23rd December 2010, 2:14pm
Engineering recognition for Head of Lincoln’s new School
paul stewart Professor Paul Stewart, Head of the University of Lincoln’s new School of Engineering, has been awarded an Institution of Mechanical Engineers (IMechE) Fellowship, the highest class of elected membership.

The title is awarded to individuals who have demonstrated exceptional commitment to and innovation in mechanical engineering.

The recognition comes just weeks after Professor Stewart and his team were shortlisted for an Innovation award by another of the engineering industry’s professional organisations, the Institution of Engineering and Technology.

The School of Engineering is the first purpose-built engineering school in the UK for more than 20 years and sees the University collaborating closely with global engineering heavyweight, Siemens.
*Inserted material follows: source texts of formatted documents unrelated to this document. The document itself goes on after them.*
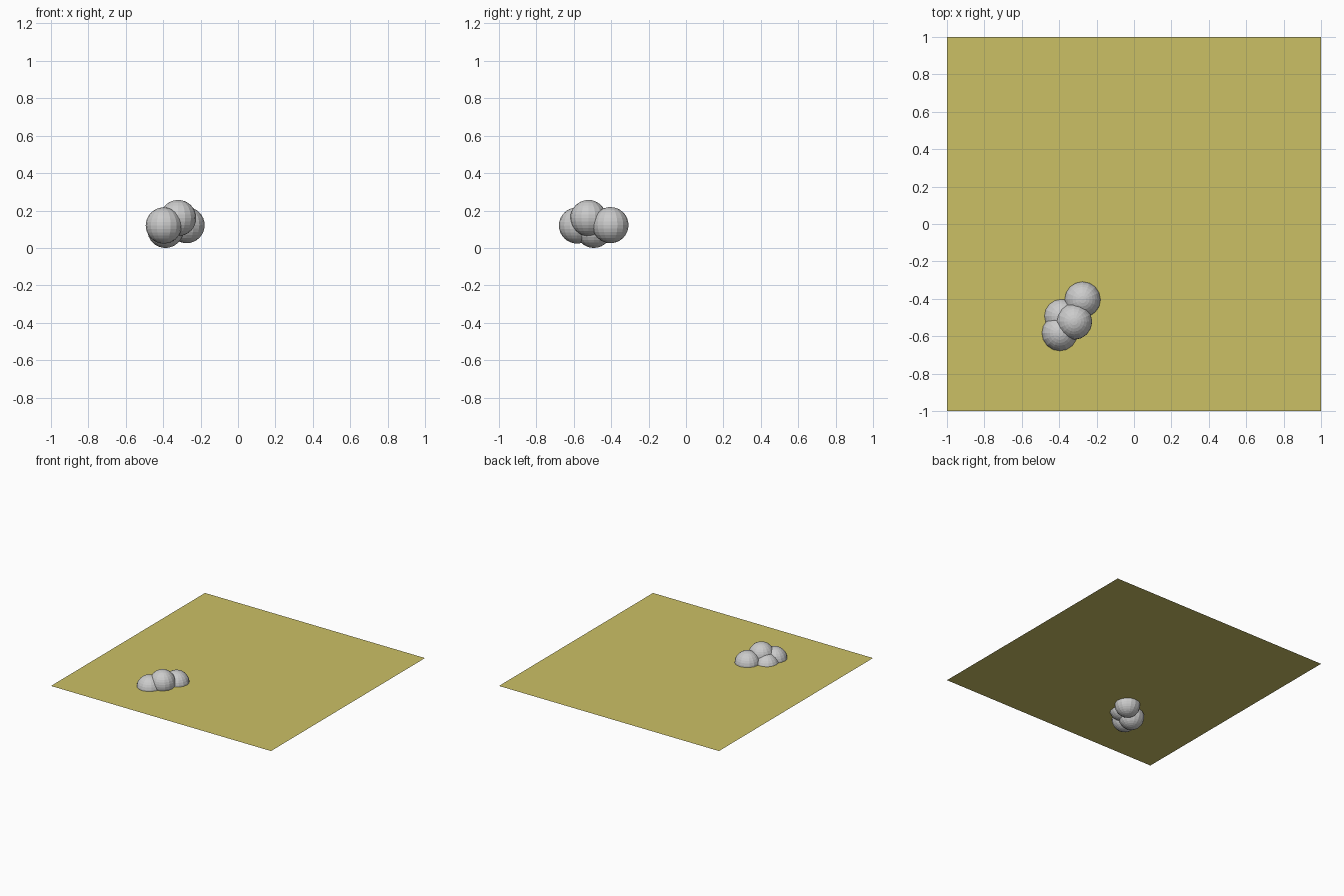
import bpy

if "Cube" in bpy.data.objects:
    bpy.data.objects.remove(bpy.data.objects["Cube"])

# Water surface: a single flat sheet cutting through the boulders
bpy.ops.mesh.primitive_plane_add(size=2, location=(0, 0, 0.128))
sheet = bpy.context.object
sheet.name = "ground_sheet"
mat = bpy.data.materials.new("olive_yellow")
mat.diffuse_color = (0.60, 0.53, 0.13, 1)
mat.use_nodes = True
mat.node_tree.nodes["Principled BSDF"].inputs["Base Color"].default_value = mat.diffuse_color
sheet.data.materials.append(mat)

# Cluster of four overlapping faceted balls
centres = {
    "low_ball": (-0.388, -0.493, 0.0965),
    "front_ball": (-0.397, -0.583, 0.12),
    "top_ball": (-0.320, -0.522, 0.16),
    "back_ball": (-0.275, -0.404, 0.122),
}
for name, centre in centres.items():
    bpy.ops.mesh.primitive_uv_sphere_add(segments=16, ring_count=16,
                                         radius=0.0965, location=centre)
    bpy.context.object.name = name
The School is part-funded by the European Regional Development Fund (ERDF) from the European Union and Lincolnshire County Council Single Programme Funding, the Higher Education Funding Council for England (HEFCE), Siemens and the University.

Professor Stewart, the founding Head of Engineering, has had a challenging time so far which has required extreme multi-tasking: setting up the School; recruiting a team to work alongside him to deliver the undergraduate and research programmes; designing the new Engineering School building; rolling out a new MSc programme in Sustainable Power and Energy.

He said: “Acting as the client for the architectural practice Allies and Morrison, who created the School, made me consider some fairly fundamental questions about what an engineering building is, what’s in it and what should it look like.  I tried to design the perfect School, which would offer the best possible facilities for research, the optimum environment for interacting with industry, and would be a very attractive proposition for potential students.  I took a holistic approach to try to include all the things that were good and avoid things that I had perhaps encountered in the past and knew did not work in the context of an effective Engineering School.”

The Engineering Faculty is intimately connected with Siemens who are looking to take cohorts of their employees to work around the globe, not just in the UK. This led to designing a way of learning that fitted in with the needs of industry.  The revolution for a university engineering course is this intimate connection with industry, effectively creating ‘industry-ready graduates’.   Lincoln aims to deliver a course which is academically rigorous but which also maximises the industrial readiness of its students by reducing the time companies take to train the graduates by six months.  Professor Stewart said: “We want to ensure that a company will take just one year to train graduates – thus making significant savings.

“Our close relationship with Siemens means that all undergraduates at Lincoln can apply not only for Siemens business awards to cover fees and living costs, but also for paid work placements during the summer vacation.  We are looking to work with other big companies and major engineering employers as well.”  


The Institution of Mechanical Engineers is the fastest growing professional engineering institution in the UK and has around 80,000 members. The organisation’s heritage goes back 160 years. Today’s Institution works with leading companies, universities and think tanks, creating and sharing knowledge to provide government, businesses and the public with fresh thinking and authoritative guidance on all aspects of mechanical engineering.

For more information about the School of Engineering see http://www.lincoln.ac.uk/engineering/

For more information about the Institution of Mechanical Engineers visit: http://www.imeche.org/Home
--Ends--